• Try it:
From the line with "(34, 145, 128))" through the line with "# Lid planks: x", repeat the entries verbatim, both end lines included, and add nothing.
=== Provided records ===
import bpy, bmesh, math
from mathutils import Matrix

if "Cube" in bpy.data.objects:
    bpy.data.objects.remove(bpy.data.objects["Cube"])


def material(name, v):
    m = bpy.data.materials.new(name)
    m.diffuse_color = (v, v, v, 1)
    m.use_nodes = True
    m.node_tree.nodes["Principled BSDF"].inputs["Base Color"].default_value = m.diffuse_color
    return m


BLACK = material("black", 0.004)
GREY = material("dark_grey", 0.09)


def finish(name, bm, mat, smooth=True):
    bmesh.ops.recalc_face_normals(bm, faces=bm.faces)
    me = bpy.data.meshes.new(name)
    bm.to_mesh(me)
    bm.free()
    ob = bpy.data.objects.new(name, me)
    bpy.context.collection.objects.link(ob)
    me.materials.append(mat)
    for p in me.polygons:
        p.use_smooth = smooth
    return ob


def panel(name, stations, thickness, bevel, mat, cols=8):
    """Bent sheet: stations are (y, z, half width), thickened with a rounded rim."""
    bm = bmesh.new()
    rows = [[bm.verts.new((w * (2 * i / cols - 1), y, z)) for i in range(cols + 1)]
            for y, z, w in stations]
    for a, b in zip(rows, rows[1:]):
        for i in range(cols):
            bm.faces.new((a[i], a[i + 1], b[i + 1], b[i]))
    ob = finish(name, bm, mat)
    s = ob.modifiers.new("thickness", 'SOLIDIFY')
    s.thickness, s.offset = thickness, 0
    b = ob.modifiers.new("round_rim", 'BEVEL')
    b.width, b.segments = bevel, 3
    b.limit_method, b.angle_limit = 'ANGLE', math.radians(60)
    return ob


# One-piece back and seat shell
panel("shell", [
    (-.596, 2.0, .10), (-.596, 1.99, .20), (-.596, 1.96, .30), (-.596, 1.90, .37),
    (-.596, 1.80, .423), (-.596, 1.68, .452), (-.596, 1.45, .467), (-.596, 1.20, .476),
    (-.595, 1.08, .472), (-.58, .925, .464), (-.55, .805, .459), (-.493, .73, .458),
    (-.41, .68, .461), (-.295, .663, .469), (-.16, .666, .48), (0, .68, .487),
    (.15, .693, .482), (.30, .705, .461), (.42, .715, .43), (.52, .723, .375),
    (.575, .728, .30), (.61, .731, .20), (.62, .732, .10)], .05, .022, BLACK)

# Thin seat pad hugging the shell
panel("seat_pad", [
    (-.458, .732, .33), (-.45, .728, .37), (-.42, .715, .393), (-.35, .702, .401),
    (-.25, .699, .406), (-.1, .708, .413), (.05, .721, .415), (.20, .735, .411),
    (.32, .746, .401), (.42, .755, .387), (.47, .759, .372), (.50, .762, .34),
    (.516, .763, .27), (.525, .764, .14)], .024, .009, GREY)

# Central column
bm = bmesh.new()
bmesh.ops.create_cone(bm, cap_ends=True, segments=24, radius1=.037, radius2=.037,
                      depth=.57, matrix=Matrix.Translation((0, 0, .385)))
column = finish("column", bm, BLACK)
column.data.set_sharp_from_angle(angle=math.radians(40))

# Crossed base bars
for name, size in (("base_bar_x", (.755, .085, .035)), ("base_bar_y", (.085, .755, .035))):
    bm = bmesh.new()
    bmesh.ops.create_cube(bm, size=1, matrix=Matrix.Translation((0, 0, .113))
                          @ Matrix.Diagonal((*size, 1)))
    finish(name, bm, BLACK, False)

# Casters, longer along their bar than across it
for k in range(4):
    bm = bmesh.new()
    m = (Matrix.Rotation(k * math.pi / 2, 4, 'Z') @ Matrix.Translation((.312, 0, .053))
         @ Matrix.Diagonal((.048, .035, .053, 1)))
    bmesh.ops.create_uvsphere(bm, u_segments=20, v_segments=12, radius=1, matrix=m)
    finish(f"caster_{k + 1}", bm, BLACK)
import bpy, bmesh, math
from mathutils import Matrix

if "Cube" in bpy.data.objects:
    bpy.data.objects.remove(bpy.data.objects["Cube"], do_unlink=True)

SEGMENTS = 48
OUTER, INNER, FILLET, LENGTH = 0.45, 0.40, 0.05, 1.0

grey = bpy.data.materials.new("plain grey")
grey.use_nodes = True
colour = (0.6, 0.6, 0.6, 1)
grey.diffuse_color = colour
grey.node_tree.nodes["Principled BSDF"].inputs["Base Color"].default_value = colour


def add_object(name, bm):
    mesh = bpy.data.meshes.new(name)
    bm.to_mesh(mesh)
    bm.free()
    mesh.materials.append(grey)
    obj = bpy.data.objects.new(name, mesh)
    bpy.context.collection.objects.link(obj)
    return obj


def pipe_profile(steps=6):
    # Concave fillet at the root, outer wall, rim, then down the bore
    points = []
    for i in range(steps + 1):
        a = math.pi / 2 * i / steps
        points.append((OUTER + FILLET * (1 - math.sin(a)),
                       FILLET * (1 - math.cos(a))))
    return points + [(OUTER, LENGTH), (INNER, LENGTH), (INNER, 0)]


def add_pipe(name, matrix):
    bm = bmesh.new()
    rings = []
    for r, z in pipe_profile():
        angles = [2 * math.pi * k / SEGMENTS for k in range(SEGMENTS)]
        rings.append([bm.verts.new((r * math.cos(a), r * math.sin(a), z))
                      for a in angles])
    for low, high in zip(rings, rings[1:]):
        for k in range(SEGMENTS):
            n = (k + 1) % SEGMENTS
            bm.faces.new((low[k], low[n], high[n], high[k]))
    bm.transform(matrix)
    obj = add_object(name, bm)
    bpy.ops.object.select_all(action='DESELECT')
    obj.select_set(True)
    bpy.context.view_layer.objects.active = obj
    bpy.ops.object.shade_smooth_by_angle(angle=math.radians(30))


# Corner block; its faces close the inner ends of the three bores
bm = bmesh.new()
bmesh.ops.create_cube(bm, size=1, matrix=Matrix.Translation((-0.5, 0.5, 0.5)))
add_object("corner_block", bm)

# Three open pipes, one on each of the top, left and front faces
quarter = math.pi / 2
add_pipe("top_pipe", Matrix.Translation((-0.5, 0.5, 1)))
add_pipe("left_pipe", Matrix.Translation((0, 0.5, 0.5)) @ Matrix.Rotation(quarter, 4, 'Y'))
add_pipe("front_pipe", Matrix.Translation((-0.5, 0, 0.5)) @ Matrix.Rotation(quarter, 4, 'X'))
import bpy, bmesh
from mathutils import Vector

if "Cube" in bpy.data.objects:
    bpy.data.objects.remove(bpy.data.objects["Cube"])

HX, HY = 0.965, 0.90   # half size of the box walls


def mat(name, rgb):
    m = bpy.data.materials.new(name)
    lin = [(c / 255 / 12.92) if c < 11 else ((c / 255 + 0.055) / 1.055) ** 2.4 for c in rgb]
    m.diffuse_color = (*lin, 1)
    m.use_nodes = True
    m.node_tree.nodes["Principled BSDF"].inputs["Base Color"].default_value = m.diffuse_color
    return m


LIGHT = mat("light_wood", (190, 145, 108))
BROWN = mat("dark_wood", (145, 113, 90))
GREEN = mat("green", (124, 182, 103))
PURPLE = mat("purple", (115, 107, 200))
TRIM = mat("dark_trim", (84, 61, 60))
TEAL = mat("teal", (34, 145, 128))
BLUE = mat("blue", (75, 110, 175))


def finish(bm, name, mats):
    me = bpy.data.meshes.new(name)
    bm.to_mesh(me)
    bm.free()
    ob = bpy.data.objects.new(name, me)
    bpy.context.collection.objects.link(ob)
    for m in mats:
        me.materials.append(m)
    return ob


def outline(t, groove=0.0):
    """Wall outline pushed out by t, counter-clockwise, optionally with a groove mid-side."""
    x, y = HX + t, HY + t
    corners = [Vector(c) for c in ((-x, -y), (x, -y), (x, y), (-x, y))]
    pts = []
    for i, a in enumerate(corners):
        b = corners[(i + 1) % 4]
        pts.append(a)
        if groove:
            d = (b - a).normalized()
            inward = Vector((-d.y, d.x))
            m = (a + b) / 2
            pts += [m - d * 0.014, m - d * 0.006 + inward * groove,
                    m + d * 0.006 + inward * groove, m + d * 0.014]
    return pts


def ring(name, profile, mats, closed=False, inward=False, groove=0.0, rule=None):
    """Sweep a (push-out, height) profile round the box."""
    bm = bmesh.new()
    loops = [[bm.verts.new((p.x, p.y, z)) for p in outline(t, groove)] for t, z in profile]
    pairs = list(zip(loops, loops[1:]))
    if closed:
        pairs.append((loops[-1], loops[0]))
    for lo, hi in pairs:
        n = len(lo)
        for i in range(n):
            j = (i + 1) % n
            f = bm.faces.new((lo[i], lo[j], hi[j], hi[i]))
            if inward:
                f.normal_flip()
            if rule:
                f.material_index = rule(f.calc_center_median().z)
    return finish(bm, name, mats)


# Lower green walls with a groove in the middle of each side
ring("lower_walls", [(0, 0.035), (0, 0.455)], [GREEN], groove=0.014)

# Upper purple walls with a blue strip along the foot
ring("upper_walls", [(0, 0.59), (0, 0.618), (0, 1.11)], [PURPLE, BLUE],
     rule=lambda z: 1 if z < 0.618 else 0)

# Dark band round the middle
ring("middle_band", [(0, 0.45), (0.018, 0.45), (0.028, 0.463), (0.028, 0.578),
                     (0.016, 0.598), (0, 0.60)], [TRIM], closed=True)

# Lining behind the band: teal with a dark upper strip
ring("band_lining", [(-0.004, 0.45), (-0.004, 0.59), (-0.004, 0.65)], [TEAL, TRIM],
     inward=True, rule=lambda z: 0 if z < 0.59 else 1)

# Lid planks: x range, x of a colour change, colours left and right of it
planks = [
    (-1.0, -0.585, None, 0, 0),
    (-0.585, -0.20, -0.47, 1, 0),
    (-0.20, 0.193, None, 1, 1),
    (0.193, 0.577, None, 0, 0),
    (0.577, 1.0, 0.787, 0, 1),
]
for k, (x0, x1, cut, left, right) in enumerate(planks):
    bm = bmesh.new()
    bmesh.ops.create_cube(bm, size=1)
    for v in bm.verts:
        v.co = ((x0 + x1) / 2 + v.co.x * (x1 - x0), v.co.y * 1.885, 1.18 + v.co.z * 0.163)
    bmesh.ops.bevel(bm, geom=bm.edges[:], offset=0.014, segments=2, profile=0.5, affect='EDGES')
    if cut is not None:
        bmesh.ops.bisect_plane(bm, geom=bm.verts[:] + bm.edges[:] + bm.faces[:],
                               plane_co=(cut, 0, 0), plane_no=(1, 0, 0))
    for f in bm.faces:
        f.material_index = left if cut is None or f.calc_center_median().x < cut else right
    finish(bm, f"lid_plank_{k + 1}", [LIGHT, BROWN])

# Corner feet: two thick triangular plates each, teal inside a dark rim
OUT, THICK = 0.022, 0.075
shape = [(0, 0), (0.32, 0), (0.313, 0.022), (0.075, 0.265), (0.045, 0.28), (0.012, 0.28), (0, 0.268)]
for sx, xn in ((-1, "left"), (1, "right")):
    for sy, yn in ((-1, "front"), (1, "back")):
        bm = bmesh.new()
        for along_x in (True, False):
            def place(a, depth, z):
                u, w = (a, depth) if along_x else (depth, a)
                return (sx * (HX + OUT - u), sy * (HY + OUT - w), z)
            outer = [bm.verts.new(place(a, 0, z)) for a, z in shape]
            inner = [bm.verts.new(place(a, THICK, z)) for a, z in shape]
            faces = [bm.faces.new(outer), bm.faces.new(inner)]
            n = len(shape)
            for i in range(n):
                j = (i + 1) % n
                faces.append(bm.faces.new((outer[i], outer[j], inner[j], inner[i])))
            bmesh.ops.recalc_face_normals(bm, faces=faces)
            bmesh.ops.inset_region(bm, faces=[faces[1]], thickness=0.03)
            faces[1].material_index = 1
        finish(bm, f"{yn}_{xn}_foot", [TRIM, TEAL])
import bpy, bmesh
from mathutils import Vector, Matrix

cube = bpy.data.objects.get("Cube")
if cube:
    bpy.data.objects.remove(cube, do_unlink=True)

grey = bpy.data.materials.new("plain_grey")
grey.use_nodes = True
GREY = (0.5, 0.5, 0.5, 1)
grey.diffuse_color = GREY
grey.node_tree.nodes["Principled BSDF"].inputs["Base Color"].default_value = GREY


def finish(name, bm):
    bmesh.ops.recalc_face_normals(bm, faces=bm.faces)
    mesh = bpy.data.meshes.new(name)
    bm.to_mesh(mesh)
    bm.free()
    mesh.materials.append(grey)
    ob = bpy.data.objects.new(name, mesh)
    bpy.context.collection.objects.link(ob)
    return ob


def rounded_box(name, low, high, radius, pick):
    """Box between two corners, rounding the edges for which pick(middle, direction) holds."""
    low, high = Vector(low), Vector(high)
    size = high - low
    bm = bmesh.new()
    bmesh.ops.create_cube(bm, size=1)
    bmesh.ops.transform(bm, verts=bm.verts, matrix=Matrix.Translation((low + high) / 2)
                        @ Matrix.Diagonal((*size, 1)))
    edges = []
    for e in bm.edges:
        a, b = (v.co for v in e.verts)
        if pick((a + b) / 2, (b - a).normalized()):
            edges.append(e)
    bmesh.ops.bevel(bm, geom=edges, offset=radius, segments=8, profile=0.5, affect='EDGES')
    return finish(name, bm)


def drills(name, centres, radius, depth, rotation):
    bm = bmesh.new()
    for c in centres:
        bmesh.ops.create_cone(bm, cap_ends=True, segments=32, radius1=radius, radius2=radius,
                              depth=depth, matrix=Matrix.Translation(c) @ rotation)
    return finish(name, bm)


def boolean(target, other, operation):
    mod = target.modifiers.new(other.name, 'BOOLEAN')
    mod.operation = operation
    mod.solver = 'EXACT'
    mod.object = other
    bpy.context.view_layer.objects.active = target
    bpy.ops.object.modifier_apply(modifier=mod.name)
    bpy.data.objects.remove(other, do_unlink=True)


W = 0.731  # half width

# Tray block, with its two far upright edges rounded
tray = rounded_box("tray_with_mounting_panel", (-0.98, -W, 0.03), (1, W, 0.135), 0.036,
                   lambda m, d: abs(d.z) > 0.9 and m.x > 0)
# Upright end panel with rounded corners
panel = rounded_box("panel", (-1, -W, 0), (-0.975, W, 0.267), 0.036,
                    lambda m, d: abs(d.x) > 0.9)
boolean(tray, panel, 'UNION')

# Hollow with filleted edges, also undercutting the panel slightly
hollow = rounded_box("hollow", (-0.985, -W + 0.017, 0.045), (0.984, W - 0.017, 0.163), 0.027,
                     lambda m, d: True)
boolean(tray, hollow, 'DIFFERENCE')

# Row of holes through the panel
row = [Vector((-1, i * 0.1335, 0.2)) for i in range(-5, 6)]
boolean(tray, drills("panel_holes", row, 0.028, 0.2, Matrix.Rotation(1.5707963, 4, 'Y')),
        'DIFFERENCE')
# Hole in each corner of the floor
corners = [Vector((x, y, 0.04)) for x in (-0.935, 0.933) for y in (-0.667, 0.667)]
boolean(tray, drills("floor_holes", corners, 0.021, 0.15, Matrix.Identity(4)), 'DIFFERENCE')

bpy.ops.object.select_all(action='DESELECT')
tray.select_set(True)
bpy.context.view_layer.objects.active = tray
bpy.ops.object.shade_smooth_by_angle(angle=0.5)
===
• Completed task:
TEAL = mat("teal", (34, 145, 128))
BLUE = mat("blue", (75, 110, 175))


def finish(bm, name, mats):
    me = bpy.data.meshes.new(name)
    bm.to_mesh(me)
    bm.free()
    ob = bpy.data.objects.new(name, me)
    bpy.context.collection.objects.link(ob)
    for m in mats:
        me.materials.append(m)
    return ob


def outline(t, groove=0.0):
    """Wall outline pushed out by t, counter-clockwise, optionally with a groove mid-side."""
    x, y = HX + t, HY + t
    corners = [Vector(c) for c in ((-x, -y), (x, -y), (x, y), (-x, y))]
    pts = []
    for i, a in enumerate(corners):
        b = corners[(i + 1) % 4]
        pts.append(a)
        if groove:
            d = (b - a).normalized()
            inward = Vector((-d.y, d.x))
            m = (a + b) / 2
            pts += [m - d * 0.014, m - d * 0.006 + inward * groove,
                    m + d * 0.006 + inward * groove, m + d * 0.014]
    return pts


def ring(name, profile, mats, closed=False, inward=False, groove=0.0, rule=None):
    """Sweep a (push-out, height) profile round the box."""
    bm = bmesh.new()
    loops = [[bm.verts.new((p.x, p.y, z)) for p in outline(t, groove)] for t, z in profile]
    pairs = list(zip(loops, loops[1:]))
    if closed:
        pairs.append((loops[-1], loops[0]))
    for lo, hi in pairs:
        n = len(lo)
        for i in range(n):
            j = (i + 1) % n
            f = bm.faces.new((lo[i], lo[j], hi[j], hi[i]))
            if inward:
                f.normal_flip()
            if rule:
                f.material_index = rule(f.calc_center_median().z)
    return finish(bm, name, mats)


# Lower green walls with a groove in the middle of each side
ring("lower_walls", [(0, 0.035), (0, 0.455)], [GREEN], groove=0.014)

# Upper purple walls with a blue strip along the foot
ring("upper_walls", [(0, 0.59), (0, 0.618), (0, 1.11)], [PURPLE, BLUE],
     rule=lambda z: 1 if z < 0.618 else 0)

# Dark band round the middle
ring("middle_band", [(0, 0.45), (0.018, 0.45), (0.028, 0.463), (0.028, 0.578),
                     (0.016, 0.598), (0, 0.60)], [TRIM], closed=True)

# Lining behind the band: teal with a dark upper strip
ring("band_lining", [(-0.004, 0.45), (-0.004, 0.59), (-0.004, 0.65)], [TEAL, TRIM],
     inward=True, rule=lambda z: 0 if z < 0.59 else 1)

# Lid planks: x range, x of a colour change, colours left and right of it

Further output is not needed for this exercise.